News: Theatre Royal Stratford East to release audio play 846 in response to the death of George Floyd

Theatre Royal Stratford East to release audio play 846 in response to the death of George Floyd

On May 25th 2020, a police officer in Minneapolis killed George Floyd by kneeling on his neck for eight minutes and 46 seconds.

This brutal murder ignited a global surge of anger and pain. An ocean away, from the Windrush scandal to the Grenfell Tower tragedy, racist oppression is very much alive in the UK.

Acclaimed playwright Roy Williams brought together 14 writers to respond artistically to George Floyd’s murder and the Black Lives Matter Movement. From this came 846 – a collection of short pieces. Each is a standalone exploration of racial inequality and oppression, but together they form a powerful tapestry of voices. Continue reading “News: Theatre Royal Stratford East to release audio play 846 in response to the death of George Floyd”

News: The Mono Box launch The Monologue Library

I mean, just look at this absolute treasure trove of theatrical talent! 

 

I’m off to listen to Patsy Ferran read Tom Wells, and Gabby Wong read Alexi Kaye Campbell, and Sarah Niles read Winsome Pinnock and…and…

This incredible resource is free but like so many creative endeavours right now, would benefit hugely from your donations here

 

Film Review: Spooks: The Greater Good (2015)

Arriving on the big screen four years later, Spooks: The Greater Good does little to make the case for its existence

“You can do good, or do well”

Arriving some four years after the end of the TV series, Spooks: The Greater Good was an ill-advised coda to the Spooks experiment, leaving writers Jonathan Brackley and Sam Vincent at the helm despite the decidedly mixed results of their ascension to head writers on the show (poor Lucas).

Cinemas are hardly calling out for new spy franchises yet there’s an added sense of ‘what’s the point’ as along with the four year wait, there’s a story with no real connection to the 10 series that preceded it, and a cast sprinkled with the characters who survived but which prioritises brand new ones.  Continue reading “Film Review: Spooks: The Greater Good (2015)”

Lockdown TV Review: Spooks Series 7

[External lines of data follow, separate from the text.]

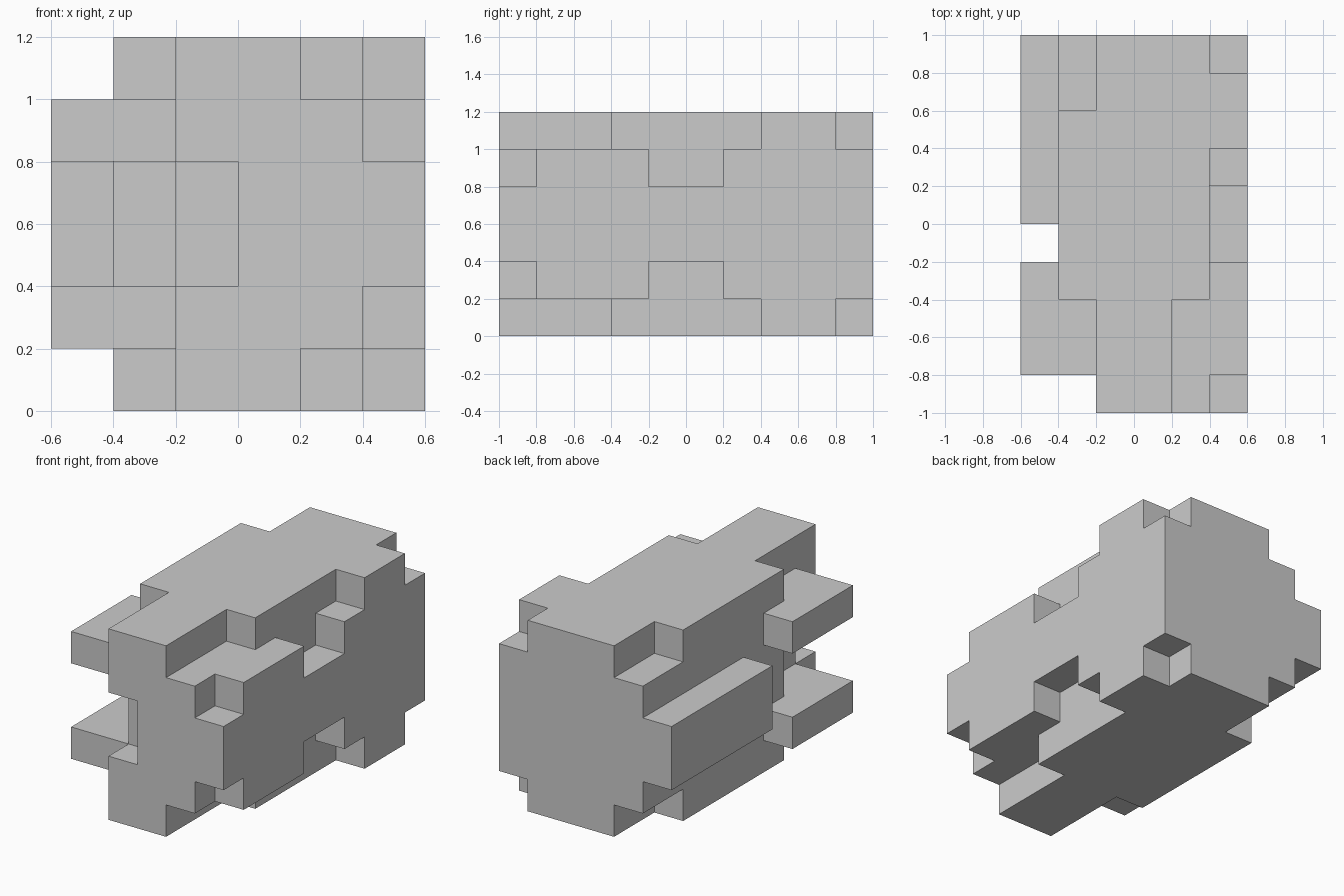
import bpy, bmesh
from mathutils import Vector

if "Cube" in bpy.data.objects:
    bpy.data.objects.remove(bpy.data.objects["Cube"])

S = 0.2               # step size of the blocky grid
NX, NY, NZ = 6, 10, 6


def box(x, y, z):
    """Grid cells of a box (inclusive ranges), mirrored about mid height."""
    return {(i, j, m)
            for i in range(x[0], x[1] + 1)
            for j in range(y[0], y[1] + 1)
            for k in range(z[0], z[1] + 1)
            for m in (k, NZ - 1 - k)}


# Main body
solid = box((1, 4), (0, 9), (0, 2))
# Cut-outs: front left corner, recess between planks, front slot, stepped edges
solid -= box((1, 1), (0, 0), (0, 2))
solid -= box((1, 1), (1, 2), (0, 0))
solid -= box((1, 1), (1, 2), (2, 2))
solid -= box((2, 2), (0, 0), (2, 2))
solid -= box((1, 1), (8, 9), (0, 0))
solid -= box((4, 4), (0, 2), (0, 0))
# Right side plate with stepped outline
solid |= box((5, 5), (0, 9), (2, 2))
solid |= box((5, 5), (1, 3), (1, 1))
solid |= box((5, 5), (6, 9), (1, 1))
solid |= box((5, 5), (7, 8), (0, 0))
# Left rear bar and the pair of left front planks
solid |= box((0, 0), (5, 9), (2, 2))
solid |= box((0, 0), (1, 3), (1, 1))


def build(name, cells):
    """Skin the outer faces of the cells and merge the flat areas."""
    bm = bmesh.new()
    for c in cells:
        for axis in range(3):
            for side in (0, 1):
                n = list(c)
                n[axis] += 2 * side - 1
                if tuple(n) in cells:
                    continue
                u, v = (axis + 1) % 3, (axis + 2) % 3
                quad = []
                for a, b in ((0, 0), (1, 0), (1, 1), (0, 1)):
                    p = Vector(c)
                    p[axis] += side
                    p[u] += a
                    p[v] += b
                    quad.append(bm.verts.new(((p.x - NX / 2) * S, (p.y - NY / 2) * S, p.z * S)))
                bm.faces.new(quad if side else quad[::-1])
    bmesh.ops.remove_doubles(bm, verts=bm.verts[:], dist=0.001)
    bmesh.ops.dissolve_limit(bm, angle_limit=0.01, verts=bm.verts[:], edges=bm.edges[:])
    mesh = bpy.data.meshes.new(name)
    bm.to_mesh(mesh)
    bm.free()
    obj = bpy.data.objects.new(name, mesh)
    bpy.context.collection.objects.link(obj)
    return obj


build("stepped_block", solid)
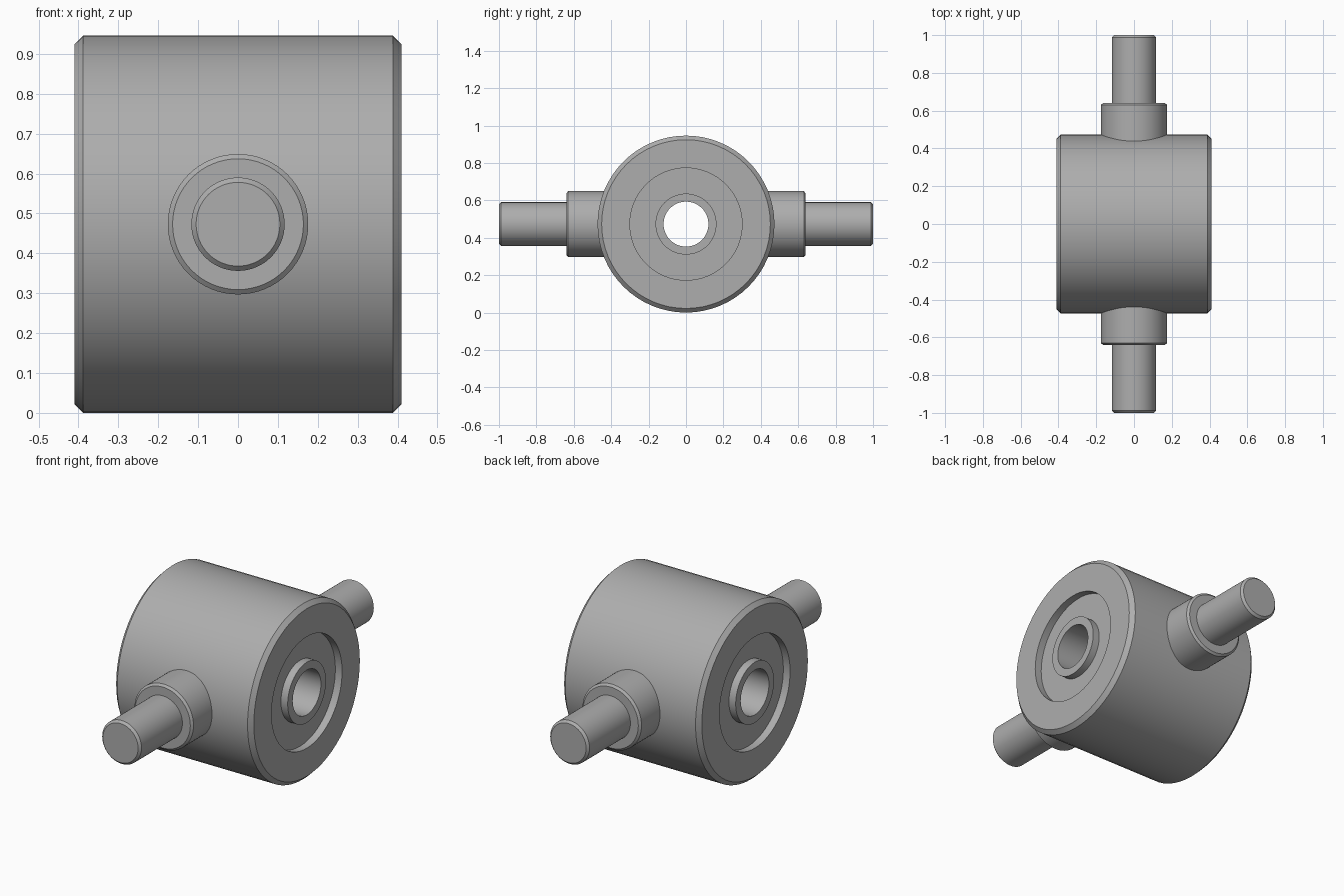
import bpy, bmesh, math
from mathutils import Matrix

if "Cube" in bpy.data.objects:
    bpy.data.objects.remove(bpy.data.objects["Cube"])

R = 0.473          # barrel radius, also height of both axes
HALF = 0.41        # half length of barrel
SIDES = 64

metal = bpy.data.materials.new("grey metal")
metal.diffuse_color = (0.42, 0.42, 0.42, 1)
metal.use_nodes = True
metal.node_tree.nodes["Principled BSDF"].inputs["Base Color"].default_value = metal.diffuse_color


def lathe(name, profile, axis, closed=True, flip=False):
    """Spin a (distance along axis, radius) profile about the x or y axis."""
    bm = bmesh.new()
    rings = []
    for d, r in profile:
        if r == 0:
            rings.append([bm.verts.new((d, 0, 0))] * SIDES)
        else:
            rings.append([bm.verts.new((d, r * math.cos(2 * math.pi * i / SIDES),
                                        r * math.sin(2 * math.pi * i / SIDES)))
                          for i in range(SIDES)])
    pairs = list(zip(rings, rings[1:]))
    if closed:
        pairs.append((rings[-1], rings[0]))
    for a, b in pairs:
        for i in range(SIDES):
            j = (i + 1) % SIDES
            bm.faces.new(list(dict.fromkeys((a[i], a[j], b[j], b[i]))))
    angle = {"x": 0, "y": math.pi / 2}[axis] + (math.pi if flip else 0)
    bm.transform(Matrix.Translation((0, 0, R)) @ Matrix.Rotation(angle, 4, "Z"))
    bmesh.ops.recalc_face_normals(bm, faces=bm.faces)
    me = bpy.data.meshes.new(name)
    bm.to_mesh(me)
    bm.free()
    me.materials.append(metal)
    ob = bpy.data.objects.new(name, me)
    bpy.context.collection.objects.link(ob)
    bpy.ops.object.select_all(action="DESELECT")
    ob.select_set(True)
    bpy.context.view_layer.objects.active = ob
    bpy.ops.object.shade_smooth_by_angle(angle=math.radians(30))
    return ob


def mirrored(half):
    """Add the mirror image of a half profile, in reverse order."""
    return half + [(-d, r) for d, r in reversed(half)]


# Barrel shell with chamfered rims
lathe("barrel", mirrored([(HALF, 0.355), (HALF, R - 0.022), (HALF - 0.022, R)]), "x")

# Core insert: bore, hub and annular groove on both ends
lathe("bored_core", mirrored([(HALF, 0.12), (HALF, 0.163), (HALF - 0.04, 0.163),
                              (HALF - 0.04, 0.30), (HALF, 0.30), (HALF, 0.355)]), "x")

# Trunnion bosses and pins, front and back
for label, flip in (("back", False), ("front", True)):
    lathe(label + "_boss", [(0.40, 0), (0.40, 0.176), (0.63, 0.176),
                            (0.64, 0.164), (0.64, 0)], "y", False, flip)
    lathe(label + "_pin", [(0.60, 0), (0.60, 0.117), (0.988, 0.117),
                           (1.0, 0.105), (1.0, 0)], "y", False, flip)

In which the rollercoaster of quality rockets sky-high again, Series 7 of Spooks ranks as one of my favourites

“I want my team to know why I acted the way I did”

The introduction of series-long plots didn’t necessarily work first time round for Spooks but in Series 7, the magic certainly happens to produce one of the best seasons across its decade-long life. Perhaps the reduced episode order from 10 to 8 helped to refine the effectiveness of the storytelling, recognising that it was Adam’s time to go definitely worked and finally made the right kind of room for Ros to rise, and giving Gemma Jones this material was an absolute masterstroke. 

Undoing the silly fakeouts of Ros and Jo’s ‘deaths’ right from the off, the introduction of Richard Armitage’s Lucas North also works well, his time in Russian captivity casting a nice shade of doubt over his presence in the team, a marked difference to the alpha males of Tom and Adam. And the ongoing Sugarhorse mystery is skillfully wound throughout the whole season, coiling ever-tighter until the hammer blows of a properly fierce finale. 

Nicola Walker-ometer
She’s just a distant memory at this point – Harry really is such a fuckboy. Continue reading “Lockdown TV Review: Spooks Series 7”

June theatre round-up

I might have taken a break from reviewing in June, but I didn’t stop going to the theatre – I had too many things already booked in. Here’s some brief thoughts on what I saw.

Betrayal, Harold Pinter
Shit-Faced Shakespeare – Hamlet, Barbican
The Knight of the Burning Pestle, Cheek By Jowl at the Barbican
Somnium, Sadler’s Wells
Les Damnés, Comédie-Française at the Barbican
Vanya and Sonia and Masha and Spike, Theatre Royal Bath
Blithe Spirit, Theatre Royal Bath
The Hunt, Almeida
Present Laughter, Old Vic
Europe, Donmar Warehouse
The Deep Blue Sea, Minerva
Plenty, Chichester Festival Theatre
Pictures of Dorian Gray, Jermyn Street
The Light in the Piazza, Royal Festival Hall
J’Ouvert, Theatre503
Hair of the Dog, Tristan Bates Continue reading “June theatre round-up”